TASK PROMPT. Among the records below, find the line that has "obj.select_set(True)"; from there, give the lines again exactly, and stop after the line that has "r, 40), -1, 1))".

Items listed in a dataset
++++++++++
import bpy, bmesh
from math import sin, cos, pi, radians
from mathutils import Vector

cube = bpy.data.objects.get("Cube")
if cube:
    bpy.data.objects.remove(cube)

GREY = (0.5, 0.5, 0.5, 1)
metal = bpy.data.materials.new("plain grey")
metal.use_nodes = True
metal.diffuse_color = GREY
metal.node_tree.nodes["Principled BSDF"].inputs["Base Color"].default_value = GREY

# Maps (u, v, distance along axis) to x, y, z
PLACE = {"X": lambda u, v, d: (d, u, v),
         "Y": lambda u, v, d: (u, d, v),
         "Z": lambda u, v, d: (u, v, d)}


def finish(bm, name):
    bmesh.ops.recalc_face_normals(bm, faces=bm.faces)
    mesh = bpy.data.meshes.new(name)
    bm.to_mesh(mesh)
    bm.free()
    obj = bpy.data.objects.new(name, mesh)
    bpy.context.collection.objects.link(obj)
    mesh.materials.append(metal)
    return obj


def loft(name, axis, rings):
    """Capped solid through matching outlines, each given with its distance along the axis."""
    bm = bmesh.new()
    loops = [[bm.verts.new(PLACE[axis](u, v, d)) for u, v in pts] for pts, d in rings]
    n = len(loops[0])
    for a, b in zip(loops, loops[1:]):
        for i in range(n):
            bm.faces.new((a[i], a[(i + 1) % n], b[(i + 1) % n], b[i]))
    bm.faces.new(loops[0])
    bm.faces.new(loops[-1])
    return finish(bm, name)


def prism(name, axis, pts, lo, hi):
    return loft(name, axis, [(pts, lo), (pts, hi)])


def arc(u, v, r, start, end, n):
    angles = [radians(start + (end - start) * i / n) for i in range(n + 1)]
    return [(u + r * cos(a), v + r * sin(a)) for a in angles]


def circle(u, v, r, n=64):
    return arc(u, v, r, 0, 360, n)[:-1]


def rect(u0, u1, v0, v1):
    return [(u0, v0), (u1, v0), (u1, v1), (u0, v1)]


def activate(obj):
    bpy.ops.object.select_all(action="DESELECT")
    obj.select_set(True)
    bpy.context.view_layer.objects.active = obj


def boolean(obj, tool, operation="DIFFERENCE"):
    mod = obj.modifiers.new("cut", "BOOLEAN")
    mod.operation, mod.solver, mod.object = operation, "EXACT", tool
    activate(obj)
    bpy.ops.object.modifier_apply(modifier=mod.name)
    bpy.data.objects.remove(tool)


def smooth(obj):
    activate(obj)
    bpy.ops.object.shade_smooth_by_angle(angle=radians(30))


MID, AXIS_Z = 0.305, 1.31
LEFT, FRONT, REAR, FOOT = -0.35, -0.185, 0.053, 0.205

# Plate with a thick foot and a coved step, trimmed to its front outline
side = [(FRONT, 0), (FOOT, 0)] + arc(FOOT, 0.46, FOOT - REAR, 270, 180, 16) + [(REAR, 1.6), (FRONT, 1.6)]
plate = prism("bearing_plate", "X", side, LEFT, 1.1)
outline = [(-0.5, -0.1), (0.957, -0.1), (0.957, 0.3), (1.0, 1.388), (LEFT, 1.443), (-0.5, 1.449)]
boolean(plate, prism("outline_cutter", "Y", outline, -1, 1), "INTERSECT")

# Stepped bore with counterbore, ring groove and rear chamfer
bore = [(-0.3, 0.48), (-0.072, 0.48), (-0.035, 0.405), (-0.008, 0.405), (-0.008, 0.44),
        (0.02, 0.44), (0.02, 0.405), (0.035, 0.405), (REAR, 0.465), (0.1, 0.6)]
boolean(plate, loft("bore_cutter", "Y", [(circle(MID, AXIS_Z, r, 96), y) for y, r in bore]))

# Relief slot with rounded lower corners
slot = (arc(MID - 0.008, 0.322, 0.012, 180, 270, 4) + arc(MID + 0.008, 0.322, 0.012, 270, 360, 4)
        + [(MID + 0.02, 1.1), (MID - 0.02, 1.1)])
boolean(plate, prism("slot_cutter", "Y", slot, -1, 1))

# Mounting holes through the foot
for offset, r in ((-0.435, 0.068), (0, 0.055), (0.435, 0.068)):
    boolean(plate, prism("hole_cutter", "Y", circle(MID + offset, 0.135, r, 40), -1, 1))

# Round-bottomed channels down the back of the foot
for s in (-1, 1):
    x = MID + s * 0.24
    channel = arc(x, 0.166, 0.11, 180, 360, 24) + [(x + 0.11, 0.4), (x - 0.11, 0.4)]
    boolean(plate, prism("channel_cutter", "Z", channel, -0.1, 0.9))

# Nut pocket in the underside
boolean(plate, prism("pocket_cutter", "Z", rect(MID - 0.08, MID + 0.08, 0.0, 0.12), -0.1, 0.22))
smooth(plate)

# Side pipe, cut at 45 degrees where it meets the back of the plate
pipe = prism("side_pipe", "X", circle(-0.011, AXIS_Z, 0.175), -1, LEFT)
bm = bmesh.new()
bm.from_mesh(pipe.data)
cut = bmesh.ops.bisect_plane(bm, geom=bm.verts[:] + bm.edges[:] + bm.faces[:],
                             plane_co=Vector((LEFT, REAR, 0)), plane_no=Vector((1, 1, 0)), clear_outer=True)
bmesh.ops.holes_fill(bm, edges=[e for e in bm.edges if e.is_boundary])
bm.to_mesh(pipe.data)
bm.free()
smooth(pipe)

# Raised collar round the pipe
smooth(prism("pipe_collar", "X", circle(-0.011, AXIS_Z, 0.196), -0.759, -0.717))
++++++++++
RESPONSE TO THE EXERCISE.
    obj.select_set(True)
    bpy.context.view_layer.objects.active = obj


def boolean(obj, tool, operation="DIFFERENCE"):
    mod = obj.modifiers.new("cut", "BOOLEAN")
    mod.operation, mod.solver, mod.object = operation, "EXACT", tool
    activate(obj)
    bpy.ops.object.modifier_apply(modifier=mod.name)
    bpy.data.objects.remove(tool)


def smooth(obj):
    activate(obj)
    bpy.ops.object.shade_smooth_by_angle(angle=radians(30))


MID, AXIS_Z = 0.305, 1.31
LEFT, FRONT, REAR, FOOT = -0.35, -0.185, 0.053, 0.205

# Plate with a thick foot and a coved step, trimmed to its front outline
side = [(FRONT, 0), (FOOT, 0)] + arc(FOOT, 0.46, FOOT - REAR, 270, 180, 16) + [(REAR, 1.6), (FRONT, 1.6)]
plate = prism("bearing_plate", "X", side, LEFT, 1.1)
outline = [(-0.5, -0.1), (0.957, -0.1), (0.957, 0.3), (1.0, 1.388), (LEFT, 1.443), (-0.5, 1.449)]
boolean(plate, prism("outline_cutter", "Y", outline, -1, 1), "INTERSECT")

# Stepped bore with counterbore, ring groove and rear chamfer
bore = [(-0.3, 0.48), (-0.072, 0.48), (-0.035, 0.405), (-0.008, 0.405), (-0.008, 0.44),
        (0.02, 0.44), (0.02, 0.405), (0.035, 0.405), (REAR, 0.465), (0.1, 0.6)]
boolean(plate, loft("bore_cutter", "Y", [(circle(MID, AXIS_Z, r, 96), y) for y, r in bore]))

# Relief slot with rounded lower corners
slot = (arc(MID - 0.008, 0.322, 0.012, 180, 270, 4) + arc(MID + 0.008, 0.322, 0.012, 270, 360, 4)
        + [(MID + 0.02, 1.1), (MID - 0.02, 1.1)])
boolean(plate, prism("slot_cutter", "Y", slot, -1, 1))

# Mounting holes through the foot
for offset, r in ((-0.435, 0.068), (0, 0.055), (0.435, 0.068)):
    boolean(plate, prism("hole_cutter", "Y", circle(MID + offset, 0.135, r, 40), -1, 1))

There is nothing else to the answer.